The Earth’s lowest mantle: compositional effects on the post-perovskite transition

Krystle Catalli, Massachusetts Institute of Technology

Photo of Krystle Catalli

The thicknesses and Clapeyron slopes of mineral phase boundaries strongly influence the seismic detectability of the boundaries, as well as convection in the Earth’s mantle. In recent years, Mg-silicate perovskite, the dominant mineral in the lower mantle, was found to undergo a structural transition to the post-perovskite phase near 125 gigapascals, a pressure consistent with the D'' seismic discontinuity. Composition is expected to affect the pressure at which the transition occurs and whether it is a sharp or broad transition. We have investigated the effects of iron and aluminum as well as coexisting minerals on the perovskite to post-perovskite transition using in situ synchrotron X-ray diffraction in the laser-heated diamond-anvil cell.
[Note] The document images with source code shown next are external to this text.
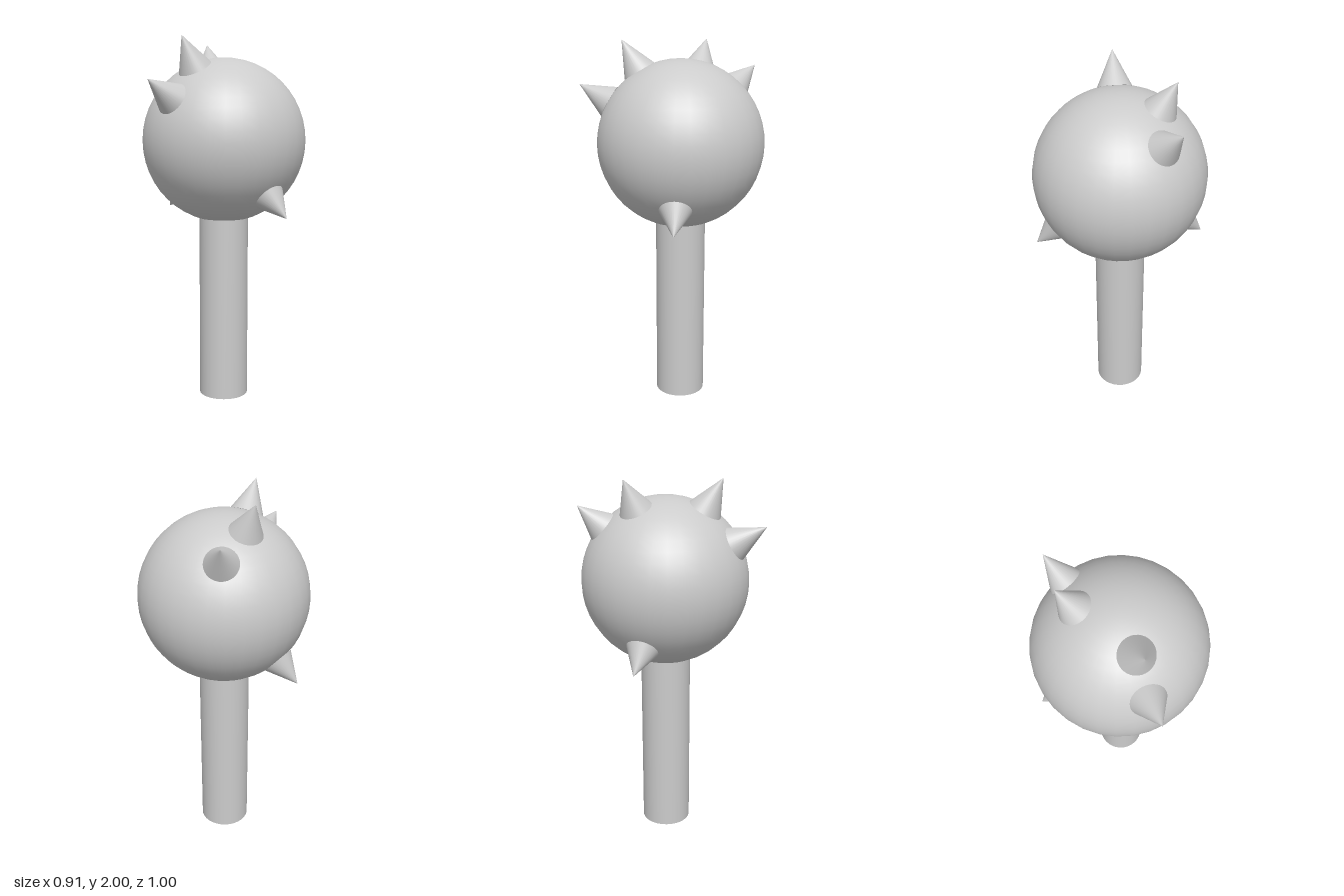
import * as THREE from 'three';

const CENTRE = new THREE.Vector3(0, 1.4525, -0.0475);
const RADIUS = 0.4525;

export function createModel() {
  const model = new THREE.Group();
  model.name = 'spikedMace';
  const material = new THREE.MeshStandardMaterial({ color: 0xcccccc });

  const add = (name, geometry, position) => {
    const mesh = new THREE.Mesh(geometry, material);
    mesh.name = name;
    mesh.position.copy(position);
    model.add(mesh);
    return mesh;
  };

  // Handle, running up into the head
  const handleHeight = 1.08;
  add('handle', new THREE.CylinderGeometry(0.137, 0.137, handleHeight, 32),
    new THREE.Vector3(0, handleHeight / 2, CENTRE.z));

  // Round head
  add('head', new THREE.SphereGeometry(RADIUS, 32, 24), CENTRE);

  // Spikes point straight out of the head; each is given by its tip and base radius
  const addSpike = (name, x, y, z, radius) => {
    const tip = new THREE.Vector3(x, y, z).sub(CENTRE);
    const direction = tip.clone().normalize();
    const baseDistance = Math.sqrt(RADIUS ** 2 - radius ** 2); // rim sits on the surface
    const height = tip.length() - baseDistance;
    const position = direction.clone().multiplyScalar(baseDistance + height / 2).add(CENTRE);
    const spike = add(name, new THREE.ConeGeometry(radius, height, 32), position);
    spike.quaternion.setFromUnitVectors(new THREE.Vector3(0, 1, 0), direction);
  };

  addSpike('frontSpike', 0, 1.767, 0.5, 0.091);
  addSpike('topFrontSpike', 0, 2, 0.267, 0.091);
  addSpike('topRightSpike', -0.255, 2, -0.17, 0.087);
  addSpike('backRightSpike', -0.235, 1.86, -0.44, 0.087);
  for (const side of [1, -1]) {
    addSpike(side > 0 ? 'lowerLeftSpike' : 'lowerRightSpike', side * 0.455, 1.055, CENTRE.z, 0.086);
  }

  return model;
}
Composition is found to strongly affect both the depth and thickness of the transition, suggesting that the D'' discontinuity may only occur in regions of the Earth’s lowermost mantle, where subducted oceanic lithosphere is present.

Abstract Author(s): K. Catalli, B. Grocholski, S.-H. Shim, and V.B. Prakapenka